A shingled roof with the words, "is asbestos a threat in roofing materials?"

Before the 1970s, asbestos was a popular material used in roofing and construction. Its heat and chemical resistance made it popular, plus it had fireproof properties, and it added strength to building materials. However, studies over the years have found that asbestos can cause a multitude of health risks, including cancer. Thanks to new safety regulations, asbestos was phased out of roofing products in the late 1980s. Today, all new products are asbestos-free, but does that mean that asbestos is no longer a threat? This article takes a closer look.

Roofing and Asbestos Exposure

Prior to the 1970s, almost all roofing material was combined with the lightweight, resistant, and inexpensive material of asbestos. Asbestos was considered more of a safety product, making roofs stronger and fire retardant.

Today, other materials have been found to replace asbestos, as it is dangerous and has negative health effects.

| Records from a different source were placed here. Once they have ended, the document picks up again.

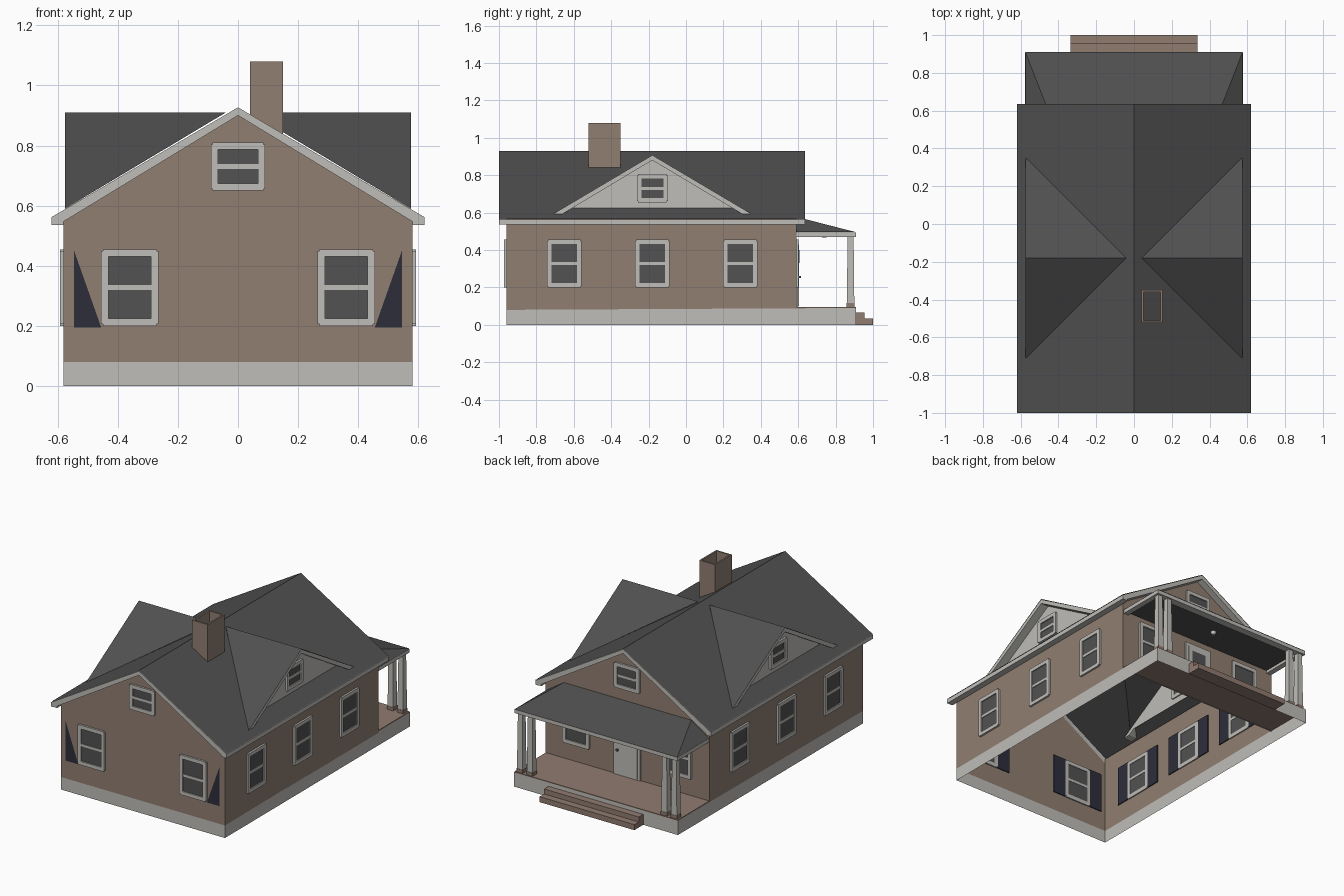
import bpy, bmesh, math
from mathutils import Matrix, Vector

old = bpy.data.objects.get("Cube")
if old:
    bpy.data.objects.remove(old)


def material(name, rgb):
    m = bpy.data.materials.new(name)
    m.use_nodes = True
    m.diffuse_color = (*rgb, 1)
    m.node_tree.nodes["Principled BSDF"].inputs["Base Color"].default_value = (*rgb, 1)
    return m


BROWN = material("brown siding", (0.28, 0.21, 0.165))
DECK = material("brown decking", (0.28, 0.2, 0.16))
WHITE = material("pale trim", (0.52, 0.51, 0.48))
ROOF = material("dark shingles", (0.08, 0.08, 0.08))
GLASS = material("window glass", (0.085, 0.085, 0.085))
NAVY = material("navy shutter", (0.026, 0.027, 0.043))


def finish(name, bm, mats):
    me = bpy.data.meshes.new(name)
    bm.to_mesh(me)
    bm.free()
    for m in mats:
        me.materials.append(m)
    ob = bpy.data.objects.new(name, me)
    bpy.context.collection.objects.link(ob)
    return ob


def add_box(bm, lo, hi, index=0, taper=1.0):
    lo, hi = Vector(lo), Vector(hi)
    mid = (lo + hi) / 2
    mat = Matrix.Translation(mid) @ Matrix.Diagonal((*(hi - lo), 1))
    verts = bmesh.ops.create_cube(bm, size=1, matrix=mat)["verts"]
    for v in verts:
        if v.co.z > mid.z:
            v.co.x = mid.x + (v.co.x - mid.x) * taper
            v.co.y = mid.y + (v.co.y - mid.y) * taper
    for f in {f for v in verts for f in v.link_faces}:
        f.material_index = index


def boxes(name, mat, *spans):
    bm = bmesh.new()
    for lo, hi in spans:
        add_box(bm, lo, hi)
    return finish(name, bm, [mat])


def sheets(name, mat, *polys):
    bm = bmesh.new()
    for p in polys:
        bm.faces.new([bm.verts.new(c) for c in p])
    return finish(name, bm, [mat])


def prism(name, mat, profile, place, a, b):
    """Extrude a closed profile from depth a to depth b."""
    bm = bmesh.new()
    face = bm.faces.new([bm.verts.new(place(u, z, a)) for u, z in profile])
    move = Vector(place(0, 0, b)) - Vector(place(0, 0, a))
    new = bmesh.ops.extrude_face_region(bm, geom=[face], use_keep_orig=True)["geom"]
    bmesh.ops.translate(bm, vec=move, verts=[g for g in new if isinstance(g, bmesh.types.BMVert)])
    bmesh.ops.recalc_face_normals(bm, faces=bm.faces)
    return finish(name, bm, [mat])


# Main dimensions
WX, Y0, Y1, PY = 0.58, -0.96, 0.59, 0.91
EX, RY0, RY1 = 0.62, -1.0, 0.635
EAVE, RIDGE, BASE = 0.565, 0.93, 0.08
DY, DX, GX = -0.18, 0.575, 0.52


def roof_z(x):
    return RIDGE - (RIDGE - EAVE) * abs(x) / EX


# Open-bottomed foundation and wall shell
sheets("foundation", WHITE,
       *[[(s * WX, Y0, 0), (s * WX, PY, 0), (s * WX, PY, BASE + .01), (s * WX, Y0, BASE)] for s in (-1, 1)],
       [(-WX, Y0, 0), (WX, Y0, 0), (WX, Y0, BASE), (-WX, Y0, BASE)],
       [(-WX, PY, 0), (WX, PY, 0), (WX, PY, BASE + .01), (-WX, PY, BASE + .01)])
wall_top = roof_z(WX) - 0.012
sheets("side_walls", BROWN,
       *[[(s * WX, Y0, BASE), (s * WX, Y1, BASE), (s * WX, Y1, wall_top), (s * WX, Y0, wall_top)] for s in (-1, 1)])
sheets("gable_walls", BROWN,
       *[[(-WX, y, BASE), (WX, y, BASE), (WX, y, wall_top), (0, y, RIDGE - .012), (-WX, y, wall_top)]
         for y in (Y0, Y1)])

# Main roof with openings under the dormers
halves = []
for s in (-1, 1):
    for end in (RY0, RY1):
        side = -1 if end < DY else 1
        pts = [(EX, end), (EX, DY), (GX, DY), (GX, DY + side * 0.475), (0.04, DY), (0, DY), (0, end)]
        halves.append([(s * x, y, roof_z(x)) for x, y in pts])
sheets("main_roof", ROOF, *halves)

# Rake boards and eave boards
lip = 0.003
rake = [(-EX, EAVE - lip), (0, RIDGE - lip), (EX, EAVE - lip), (EX, EAVE - .03),
        (EX - .02, EAVE - .03), (0, RIDGE - .03), (.02 - EX, EAVE - .03), (-EX, EAVE - .03)]
for name, a, b in (("front_rake", RY0, Y0), ("back_rake", Y1, RY1)):
    prism(name, WHITE, rake, lambda u, z, d: (u, d, z), a, b)
boxes("eave_boards", WHITE,
      *[((min(s * WX, s * EX), RY0 + .002, EAVE - .03), (max(s * WX, s * EX), RY1 - .002, EAVE - lip))
        for s in (-1, 1)])

# Side dormers
for s, label in ((1, "left"), (-1, "right")):
    apex, foot, half = 0.91, 0.59, 0.535
    sheets(label + "_dormer_roof", ROOF,
           *[[(s * DX, DY + k * half, foot), (s * DX, DY, apex), (s * 0.04, DY, apex)] for k in (-1, 1)])
    sheets(label + "_dormer_gable", WHITE,
           [(s * GX, DY - .49, .615), (s * GX, DY + .49, .615), (s * GX, DY, apex - .004)])
    band = [(-half, foot), (0, apex - lip), (half, foot), (half - .05, foot), (0, apex - .03), (.05 - half, foot)]
    prism(label + "_dormer_rake", WHITE, band,
          lambda u, z, d: (d, DY + u, z), s * GX, s * (DX - .001))

# Open chimney tube
cx0, cx1, cy0, cy1, cz, top, t = 0.04, 0.15, -0.52, -0.35, 0.84, 1.08, 0.01
boxes("chimney", BROWN,
      ((cx0, cy0, cz), (cx0 + t, cy1, top)), ((cx1 - t, cy0, cz), (cx1, cy1, top)),
      ((cx0 + t, cy0, cz), (cx1 - t, cy0 + t, top)), ((cx0 + t, cy1 - t, cz), (cx1 - t, cy1, top)))


# Windows: local -y points out of the wall
def window(name, pos, turn, z0, z1, w, shutters=False):
    bm = bmesh.new()
    h, e, mid = w / 2, 0.024, (z0 + z1) / 2
    out, back = -0.012, 0.008
    for a, b in ((-h, -h + e), (h - e, h)):
        add_box(bm, (a, out, z0 + .006), (b, back, z1 - .006))
    for a, b in ((z0, z0 + e), (z1 - e, z1)):
        add_box(bm, (-h + .006, out, a), (h - .006, back, b))
    add_box(bm, (-h + e, -.009, mid - .008), (h - e, .007, mid + .008))
    add_box(bm, (-h + e, -.005, z0 + e), (h - e, .005, z1 - e), 1)
    if shutters:
        for s in (-1, 1):
            a, b = sorted((s * h, s * (h + .09)))
            add_box(bm, (a, .002, z0), (b, .008, z1), 2)
    bm.transform(Matrix.Translation((*pos, 0)) @ Matrix.Rotation(math.radians(turn), 4, "Z"))
    finish(name, bm, [WHITE, GLASS, NAVY])


for s, label in ((1, "left"), (-1, "right")):
    window("front_window_" + label, (s * .36, Y0), 0, .2, .455, .19, True)
    window("porch_window_" + label, (s * .36, Y1), 180, .2, .455, .19, True)
    window("dormer_window_" + label, (s * GX, DY), 90 * s, .655, .805, .165)
    for i in range(3):
        window(f"{label}_window_{i + 1}", (s * WX, DY + (i - 1) * .47), 90 * s, .2, .455, .185, True)
    # Wedge of the shutter that shows through the front wall
    sheets("front_shutter_" + label, NAVY,
           [(s * .545, Y0 - .003, .195), (s * .455, Y0 - .003, .195), (s * .545, Y0 - .003, .45)])
window("front_attic_window", (0, Y0), 0, .65, .81, .18)
window("back_attic_window", (0, Y1), 180, .65, .81, .18)

# Door with a small pane and knob
boxes("door", WHITE, ((-.095, Y1 - .006, .092), (.095, Y1 + .008, .45)),
      ((-.075, Y1 + .008, .1), (.075, Y1 + .013, .43)))
boxes("door_pane", GLASS, ((-.05, Y1 + .01, .33), (.05, Y1 + .016, .4)))
boxes("door_knob", GLASS, ((.055, Y1 + .01, .25), (.067, Y1 + .025, .262)))

# Porch deck and steps
boxes("porch_deck", DECK, ((-WX + .002, Y1, .086), (WX - .002, PY - .002, .095)))
boxes("porch_steps", DECK, ((-.335, PY, 0), (.335, .955, .067)), ((-.335, .955, 0), (.335, 1, .035)))

# Tapered columns in pairs with brown feet
bm = bmesh.new()
for x in (-.545, -.475, .475, .545):
    add_box(bm, (x - .02, .86, .115), (x + .02, .9, .472), 0, .8)
    add_box(bm, (x - .022, .858, .095), (x + .022, .902, .116), 1)
finish("porch_columns", bm, [WHITE, DECK])

# Hipped porch roof, beams, ceiling and lamp
px, low, high, hx = .575, .495, .577, .45
sheets("porch_roof", ROOF,
       [(-px, PY, low), (px, PY, low), (hx, Y1, high), (-hx, Y1, high)],
       *[[(s * px, PY, low), (s * px, Y1, low), (s * hx, Y1, high)] for s in (-1, 1)])
boxes("porch_beams", WHITE, ((-px, PY - .05, .47), (px, PY - .002, low - .001)),
      *[((min(s * px, s * .54), Y1, .47), (max(s * px, s * .54), PY - .05, low - .001)) for s in (-1, 1)])
sheets("porch_ceiling", ROOF, [(-.54, Y1, .488), (.54, Y1, .488), (.54, PY - .05, .488), (-.54, PY - .05, .488)])
bm = bmesh.new()
bmesh.ops.create_cone(bm, cap_ends=True, segments=12, radius1=.012, radius2=.018, depth=.02,
                      matrix=Matrix.Translation((0, .74, .478)))
finish("porch_lamp", bm, [WHITE])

While newer roofing materials are being used for new homes, some older homes might have products that still use asbestos:

  • AAA hip and ridge shingles
  • Careystone corrugated roofing
  • Eternit asbestos shingles
  • Fire-Chex ‘352’ shingles
  • Flintkote roofing
  • Johns-Manville Blak-Kap duplex roofing

Asbestos Containing Materials

Asbestos is a serious threat to roofing technicians as it can lead to adverse health effects if breathed in. All asbestos roofing materials can be broken down into two categories: friable and non-friable.

Friable materials break apart or disintegrate easily. These materials produce airborne asbestos, which can be inhaled or ingested, leading to serious health conditions such as lung cancer. Examples of friable materials are as follows:

  • Niccolite (used under wood shingles)
  • Pipe insulation in roof spaces
  • Roof Paper
  • Sprayed insulation

Non-friable refers to materials that are more resistant to breaking down. However, when a building undergoes demolition, these materials can break down and cause the asbestos fibers to become airborne.

  • Caulking
  • Transite
  • Cement roofing
  • Felt paper
  • Mastics
  • Patch compounds

Do I Need to Be Worried About Asbestos In My Home?

Unless you own an older home that was built in the early 1900s-1970s and it is going through major renovations that includes demolition, you won’t have to worry too much about asbestos. Asbestos has been phased out of the roofing industry for today’s materials. If you are undergoing renovations services on an older roof, turn to a knowledgeable team that uses only the best practices and materials. ACME roof systems have been providing the individuals of DFW with exceptional roofing services for over 25 years. Contact our team today for more information on our roofing services or an estimate on your roof repair, installation, or replacement services!